(About this task)
Within these entries, how many lines contain the word "rounded"? Answer with the number alone.

Available data below:

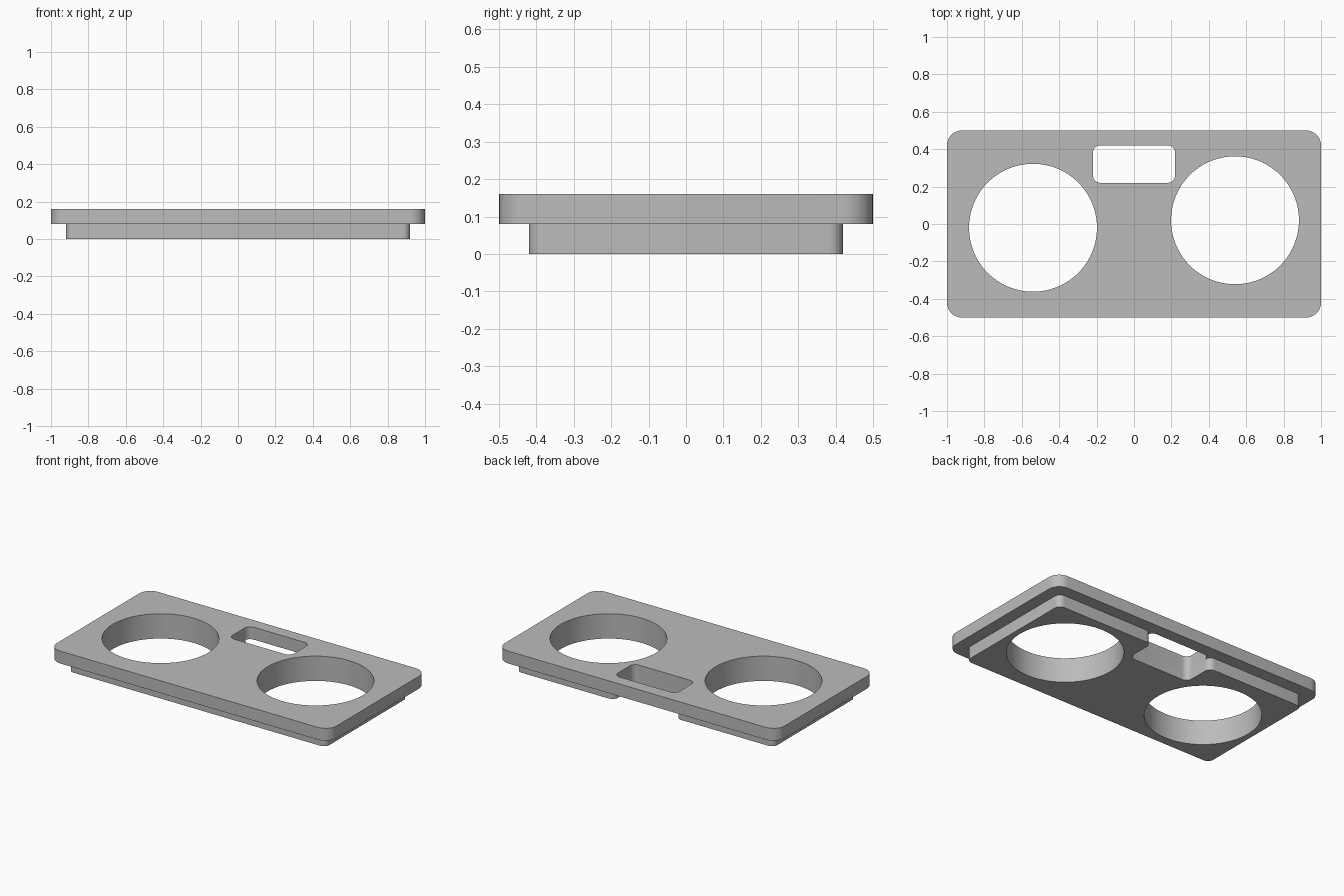
import bpy, bmesh, math
from mathutils import Vector

cube = bpy.data.objects.get("Cube")
if cube:
    bpy.data.objects.remove(cube, do_unlink=True)

grey = bpy.data.materials.new("grey_plastic")
grey.use_nodes = True
colour = (0.5, 0.5, 0.5, 1)
grey.diffuse_color = colour
grey.node_tree.nodes["Principled BSDF"].inputs["Base Color"].default_value = colour


def rounded(corners, radius, steps=8):
    """Outline of a right-angled polygon with every corner rounded."""
    points = []
    for i, c in enumerate(corners):
        c = Vector(c)
        a = (Vector(corners[i - 1]) - c).normalized()
        b = (Vector(corners[(i + 1) % len(corners)]) - c).normalized()
        for s in range(steps + 1):
            t = math.pi / 2 * s / steps
            points.append(c + radius * (a * (1 - math.sin(t)) + b * (1 - math.cos(t))))
    return points


def rectangle(x, y0, y1):
    return [(-x, y0), (x, y0), (x, y1), (-x, y1)]


def circle(cx, cy, radius, sides=96):
    angles = [math.tau * i / sides for i in range(sides)]
    return [Vector((cx + radius * math.cos(a), cy + radius * math.sin(a))) for a in angles]


def prism(name, outline, z0, z1):
    bm = bmesh.new()
    face = bm.faces.new([bm.verts.new((p.x, p.y, z0)) for p in outline])
    top = bmesh.ops.extrude_face_region(bm, geom=[face])["geom"]
    bmesh.ops.translate(bm, vec=(0, 0, z1 - z0),
                        verts=[g for g in top if isinstance(g, bmesh.types.BMVert)])
    bmesh.ops.recalc_face_normals(bm, faces=bm.faces)
    mesh = bpy.data.meshes.new(name)
    bm.to_mesh(mesh)
    bm.free()
    mesh.materials.append(grey)
    obj = bpy.data.objects.new(name, mesh)
    bpy.context.collection.objects.link(obj)
    return obj


def combine(target, tool, operation):
    mod = target.modifiers.new(tool.name, "BOOLEAN")
    mod.object, mod.operation, mod.solver = tool, operation, "EXACT"
    bpy.context.view_layer.objects.active = target
    bpy.ops.object.modifier_apply(modifier=mod.name)
    bpy.data.objects.remove(tool, do_unlink=True)


# Wide top plate
plate = prism("holder_plate", rounded(rectangle(1, -0.5, 0.5), 0.08), 0.08, 0.16)

# Narrower base with an open notch at the back
notched = [(-0.92, -0.42), (0.92, -0.42), (0.92, 0.42), (0.22, 0.42),
           (0.22, 0.22), (-0.22, 0.22), (-0.22, 0.42), (-0.92, 0.42)]
base = prism("base", rounded(notched, 0.04), 0, 0.08)
combine(plate, base, "UNION")

# Two round openings, slightly staggered, and the slot above the notch
for side in (-1, 1):
    hole = prism("round_hole", circle(0.54 * side, 0.02 * side, 0.342), -0.1, 0.3)
    combine(plate, hole, "DIFFERENCE")
slot = prism("slot", rounded(rectangle(0.22, 0.22, 0.42), 0.04), 0.04, 0.3)
combine(plate, slot, "DIFFERENCE")

# Smooth curved walls, crisp rims
bpy.ops.object.select_all(action="DESELECT")
plate.select_set(True)
bpy.context.view_layer.objects.active = plate
bpy.ops.object.shade_smooth_by_angle(angle=math.radians(30))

End of Available data.

(Exercise answer)
5